Future MBFR Preparations—The United States faces the need to join in developing a design for allied work, and a possible approach to negotiations. The period between the October Deputies Meeting and the December Ministerial must be used by the Alliance to focus its thinking on possible reduction objectives and negotiating approaches so that the Ministers will be in a position to make necessary decisions to continue forward movement towards actual negotiations. Otherwise the Congress may well question MBFR as a viable alternative to unilateral reductions.

This focus will not be possible without some indication of our thinking on the subject, including an idea of the type or magnitude of reductions that the US envisages. We continue to believe that the best way to do this would be to table a preferred US symmetrical option in a sequential framework, as outlined in my memorandum to you of September 17.10 If it is impossible to reach a consensus within the USG on a particular approach, we could submit selected options from among those under US study with a signal as to American preferences.

We believe that the attainment of eventual reduction objectives could be approached sequentially. This approach would entail refinement of the basic FRG proposal. Depending on the political climate, proceeding sequentially could give us more flexibility to begin negotiations at a time of our choosing, and subsequently to slow down or accelerate the process.

  1. Source: National Archives, RG 59, Central Files 1970–73, DEF 6 NATO. Secret. A handwritten note indicates the letter was signed by the Under Secretary and that the drafting office was omitted.
  2. At the meeting, the Verification Panel agreed that:

    “—A preferred U.S. position cannot be ready in time for the NATO Deputy Foreign Ministers Meeting in early October, but we must present something at that meeting. We require a clear elaboration of the options open to us and a specific statement of the mandate the Explorer is to be given.
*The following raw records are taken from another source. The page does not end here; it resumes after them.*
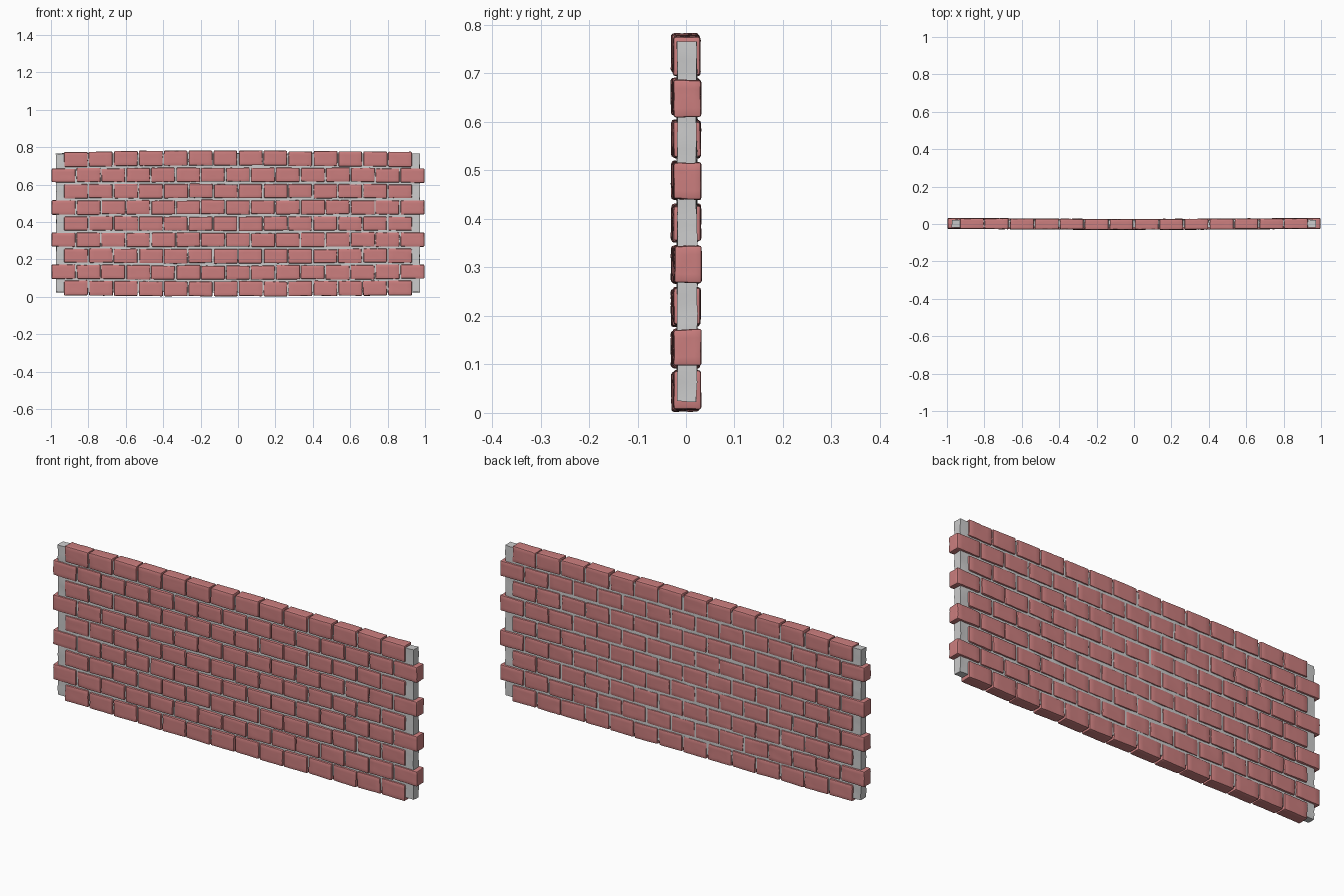
import bpy, bmesh, math, random
from mathutils import Vector, Matrix, noise

if "Cube" in bpy.data.objects:
    bpy.data.objects.remove(bpy.data.objects["Cube"])

random.seed(7)
PITCH_X, PITCH_Z = 0.1333, 0.0855
LENGTH, DEPTH, HEIGHT = 0.125, 0.056, 0.075

brick_mat = bpy.data.materials.new("brick_red")
brick_mat.diffuse_color = (0.60, 0.21, 0.21, 1)
brick_mat.use_nodes = True
brick_mat.node_tree.nodes["Principled BSDF"].inputs["Base Color"].default_value = brick_mat.diffuse_color


def finish(bm, name, angle, mat=None):
    me = bpy.data.meshes.new(name)
    bm.to_mesh(me)
    bm.free()
    ob = bpy.data.objects.new(name, me)
    bpy.context.collection.objects.link(ob)
    if mat:
        me.materials.append(mat)
    bpy.ops.object.select_all(action='DESELECT')
    ob.select_set(True)
    bpy.context.view_layer.objects.active = ob
    bpy.ops.object.shade_smooth_by_angle(angle=math.radians(angle))


def roughen(verts, freq, amp):
    for v in verts:
        v.co += noise.noise_vector(v.co * freq) * amp


def add_brick(target, centre, size, free):
    # rounded, slightly irregular brick appended to a course
    bm = bmesh.new()
    bmesh.ops.create_cube(bm, size=1)
    for v in bm.verts:
        v.co = Vector(a * b for a, b in zip(v.co, size))
        v.co += Vector((random.uniform(-.0015, .0015) * free,
                        random.uniform(-.001, .001), random.uniform(-.0015, .0015)))
    bmesh.ops.bevel(bm, geom=bm.edges[:], offset=0.005, segments=2,
                    profile=0.5, affect='EDGES')
    long_edges = [e for e in bm.edges if e.calc_length() > 0.02]
    bmesh.ops.subdivide_edges(bm, edges=long_edges, cuts=4, use_grid_fill=True)
    tilt = Matrix.Rotation(random.uniform(-.012, .012), 4, 'Y')
    bm.transform(Matrix.Translation(centre) @ tilt)
    roughen(bm.verts, 45, 0.0012)
    part = bpy.data.meshes.new("tmp")
    bm.to_mesh(part)
    bm.free()
    target.from_mesh(part)
    bpy.data.meshes.remove(part)


# nine courses in running bond, the even ones half a brick longer at each end
for row in range(9):
    count = 15 if row % 2 else 14
    course = bmesh.new()
    for k in range(count):
        x = (k - (count - 1) / 2) * PITCH_X
        bow = math.cos(x * math.pi / 2)
        end = k in (0, count - 1)
        z = 0.050 + row * PITCH_Z + (row - 4) / 4 * 0.007 * bow
        y = 0.004 - 0.006 * bow + random.uniform(-.001, .001)
        if not end:
            x += random.uniform(-.002, .002)
            z += random.uniform(-.0015, .0015)
        h = HEIGHT + (0.004 if row in (0, 8) else random.uniform(-.002, .002))
        add_brick(course, Vector((x, y, z)), (LENGTH + .001, DEPTH, h), 0.4 if end else 1)
    finish(course, f"brick_course_{row + 1}", 35, brick_mat)

# rough mortar core, visible in the joints and at the toothed ends
bm = bmesh.new()
bmesh.ops.create_cube(bm, size=1)
for v in bm.verts:
    v.co = Vector((v.co.x * 1.945, v.co.y * 0.040 + 0.002, v.co.z * 0.742 + 0.395))
for axis, cuts in ((0, 90), (2, 36), (1, 2)):
    edges = []
    for e in bm.edges:
        d = e.verts[0].co - e.verts[1].co
        if abs(d[axis]) > 0.9 * d.length:
            edges.append(e)
    bmesh.ops.subdivide_edges(bm, edges=edges, cuts=cuts, use_grid_fill=True)
roughen(bm.verts, 28, 0.003)
finish(bm, "mortar_core", 40)
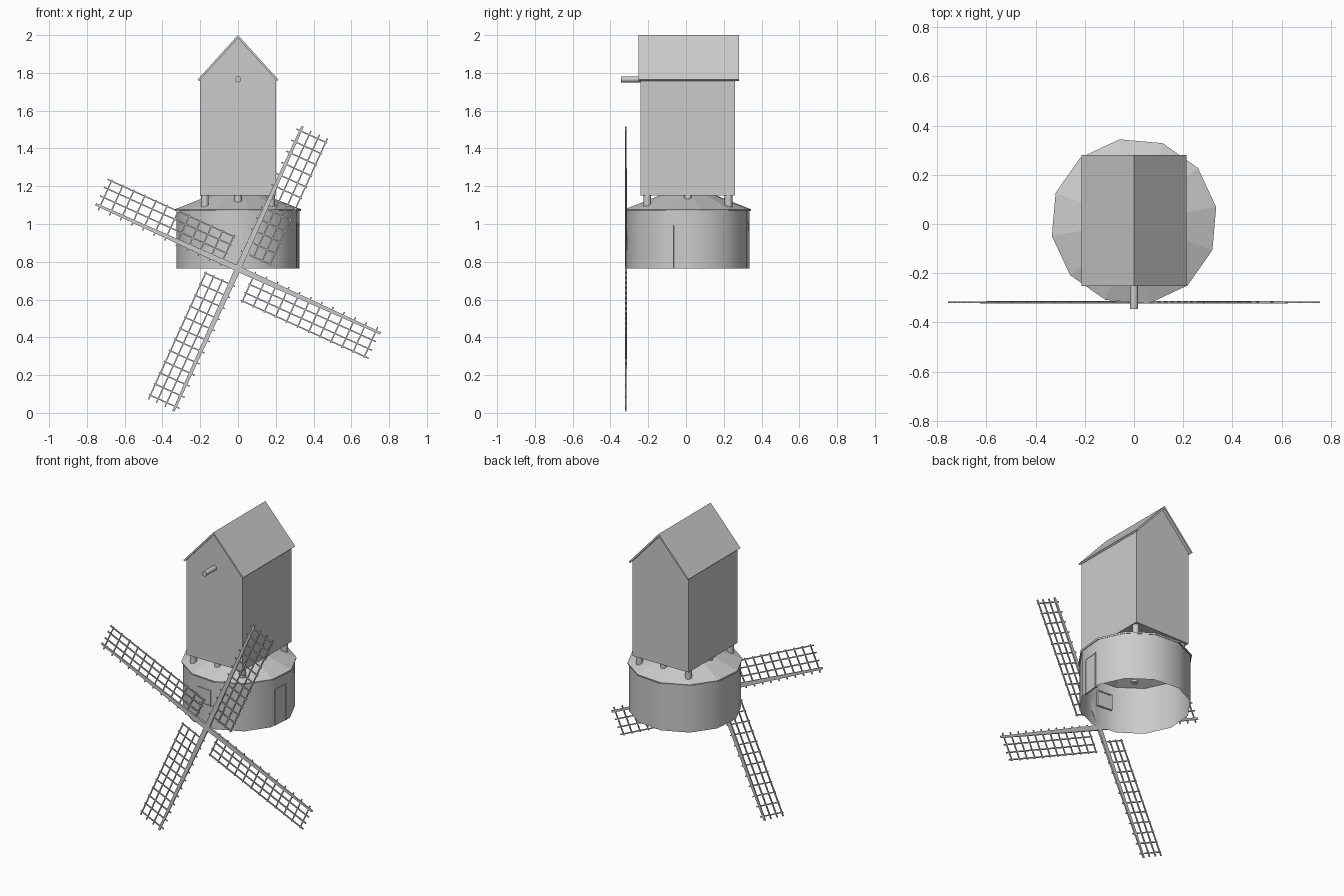
import bpy, bmesh, math
from mathutils import Vector, Matrix

if "Cube" in bpy.data.objects:
    bpy.data.objects.remove(bpy.data.objects["Cube"])

CY = 0.01                     # y of the tower axis
HUB = Vector((0, -0.318, 0.763))


def finish(name, bm, smooth=None):
    bmesh.ops.recalc_face_normals(bm, faces=bm.faces)
    me = bpy.data.meshes.new(name)
    bm.to_mesh(me)
    bm.free()
    ob = bpy.data.objects.new(name, me)
    bpy.context.collection.objects.link(ob)
    if smooth:
        bpy.ops.object.select_all(action='DESELECT')
        ob.select_set(True)
        bpy.context.view_layer.objects.active = ob
        bpy.ops.object.shade_smooth_by_angle(angle=math.radians(smooth))
    return ob


def add_box(bm, lo, hi, mat=Matrix()):
    lo, hi = Vector(lo), Vector(hi)
    m = mat @ Matrix.Translation((lo + hi) / 2) @ Matrix.Diagonal((*(hi - lo), 1))
    bmesh.ops.create_cube(bm, size=1, matrix=m)


def prism(bm, profile, y0, y1):
    """Extrude an (x, z) profile along y."""
    f = bm.faces.new([bm.verts.new((x, y0, z)) for x, z in profile])
    new = bmesh.ops.extrude_face_region(bm, geom=[f])['geom']
    bmesh.ops.translate(bm, vec=(0, y1 - y0, 0),
                        verts=[v for v in new if isinstance(v, bmesh.types.BMVert)])


def lathe(bm, profile, sides, offset):
    """Revolve (radius, z) rings about the tower axis; radius 0 makes an apex."""
    rings = []
    for r, z in profile:
        if r == 0:
            rings.append([bm.verts.new((0, CY, z))] * sides)
        else:
            angs = [math.radians(offset) + math.tau * i / sides for i in range(sides)]
            rings.append([bm.verts.new((r * math.cos(a), CY + r * math.sin(a), z)) for a in angs])
    for a, b in zip(rings, rings[1:]):
        for i in range(sides):
            j = (i + 1) % sides
            bm.faces.new(list(dict.fromkeys((a[i], a[j], b[j], b[i]))))


# twelve-sided open base wall
bm = bmesh.new()
lathe(bm, [(0.33, 0.765), (0.33, 1.075)], 12, 10)
finish("base_wall", bm, 40)

# shallow conical base roof with a thin rim
bm = bmesh.new()
lathe(bm, [(0, 1.198), (0.337, 1.068), (0.339, 1.078), (0, 1.21)], 12, 10)
finish("base_roof", bm)


def facet(deg):
    """Frame on a wall facet: local x outward, y sideways, z up."""
    return Matrix.Translation((0, CY, 0)) @ Matrix.Rotation(math.radians(deg), 4, 'Z')


def framed_panel(name, deg, s0, s1, z0, z1, sill):
    m, w, r = facet(deg), 0.008, 0.319
    bm = bmesh.new()
    add_box(bm, (r - 0.012, s0, z0), (r + 0.004, s0 + w, z1), m)
    add_box(bm, (r - 0.012, s1 - w, z0), (r + 0.004, s1, z1), m)
    add_box(bm, (r - 0.012, s0, z1 - w), (r + 0.004, s1, z1), m)
    if sill:
        add_box(bm, (r - 0.012, s0, z0), (r + 0.004, s1, z0 + w), m)
    add_box(bm, (r - 0.008, s0 + w, z0), (r + 0.001, s1 - w, z1 - w), m)
    finish(name, bm)


# door on the right, window at the front
framed_panel("base_door", -5, -0.055, 0.053, 0.765, 1.0, False)
framed_panel("base_window", -95, -0.052, 0.052, 0.9, 1.005, True)

# short support posts between base roof and mill body
bm = bmesh.new()
for ix in (-1, 0, 1):
    for iy in (-1, 0, 1):
        m = Matrix.Translation((ix * 0.175, CY + iy * 0.215, 1.12))
        bmesh.ops.create_cone(bm, cap_ends=True, segments=12, radius1=0.02,
                              radius2=0.02, depth=0.08 if ix and iy else 0.07, matrix=m)
finish("support_posts", bm, 40)

# mill body with gable ends
bm = bmesh.new()
prism(bm, [(-0.2, 1.15), (0.2, 1.15), (0.2, 1.768), (0, 1.985), (-0.2, 1.768)], -0.24, 0.26)
finish("mill_body", bm)

# thin pitched roof
bm = bmesh.new()
prism(bm, [(0, 2.0), (0.214, 1.764), (0.206, 1.757), (0, 1.984),
           (-0.206, 1.757), (-0.214, 1.764)], -0.252, 0.28)
finish("mill_roof", bm)

# sail axle stub
bm = bmesh.new()
m = Matrix.Translation((0, -0.27, 1.766)) @ Matrix.Rotation(math.pi / 2, 4, 'X')
bmesh.ops.create_cone(bm, cap_ends=True, segments=16, radius1=0.016, radius2=0.016,
                      depth=0.15, matrix=m)
finish("sail_axle", bm, 40)

# four lattice sails: local x runs along the arm, -z is the lattice side
for k in range(4):
    m = Matrix.Translation(HUB) @ Matrix.Rotation(-math.radians(65.6 + 90 * k), 4, 'Y')
    bm = bmesh.new()
    # tapered stock
    first = len(bm.verts)
    add_box(bm, (0, -0.006, -0.016), (0.828, 0.006, 0.016))
    for v in bm.verts:
        if v.co.x > 0.5:
            v.co.z *= 0.4
            v.co.y *= 0.6
    bm.transform(m)
    # long battens
    for v in (0.05, 0.1, 0.146):
        add_box(bm, (0.083, -0.0035, -v - 0.0035), (0.825, 0.0035, -v + 0.0035), m)
    # cross bars
    for i in range(12):
        u = 0.092 + i * 0.0645
        add_box(bm, (u - 0.0035, -0.003, -0.155), (u + 0.0035, 0.003, 0.024), m)
    finish(f"sail_{k + 1}", bm)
The Working Group will prepare a paper along these lines.

    “—The U.S. proposal must be reasonable, realistic, attainable and must represent a serious effort.

    “—The Allies cannot be permitted to use MBFR reductions as a rationale for further cuts of their national forces or defense budgets.

    “—The Rapacki Plan Area is our first choice of area, but we could accept either the NATO Guidelines Area plus Hungary or the NATO Guidelines area alone as fallback choices.

    “—The Explorer should not present alternatives to the Russians. His visit is intended merely to feel them out and ascertain their thinking on MBFR.

    “—The Explorer should visit Moscow first, report back to the NATO Foreign Ministers and then go to Eastern Europe only if his Moscow visit showed signs of promise. There appears to be no compelling reason for the Explorer to visit neutral nations and this should not be encouraged.

    “—Another meeting of the Verification Panel will be held on September 30 to discuss the options to be presented to the Explorer.” The full text of the minutes is printed in Foreign Relations, 1969–1976, volume XXXIX, European Security, Document 70.

  3. The meeting took place in Brussels.
  4. The meeting was held December 9–10 in Brussels.
  5. Draft minutes of the September 30 Verification Panel meeting are printed in Foreign Relations, 1969–1976, volume XXXIX, European Security, Document 72.
  6. Apparent reference to an NSC Staff Draft Paper on MBFR Issues prepared on September 29 for the meeting. (National Archives, RG 59, Central Files 1970–73, DEF 6 NATO)
  7. Document 71.
  8. Secret.
  9. Brosio accepted an official invitation to assume the position at the Deputy Foreign Ministers meeting.
  10. Not printed. (National Archives, RG 59, Executive Secretariat, Files on Select National Security Study Memorandums, 1969–70, Lot 80D212, NSSM 92)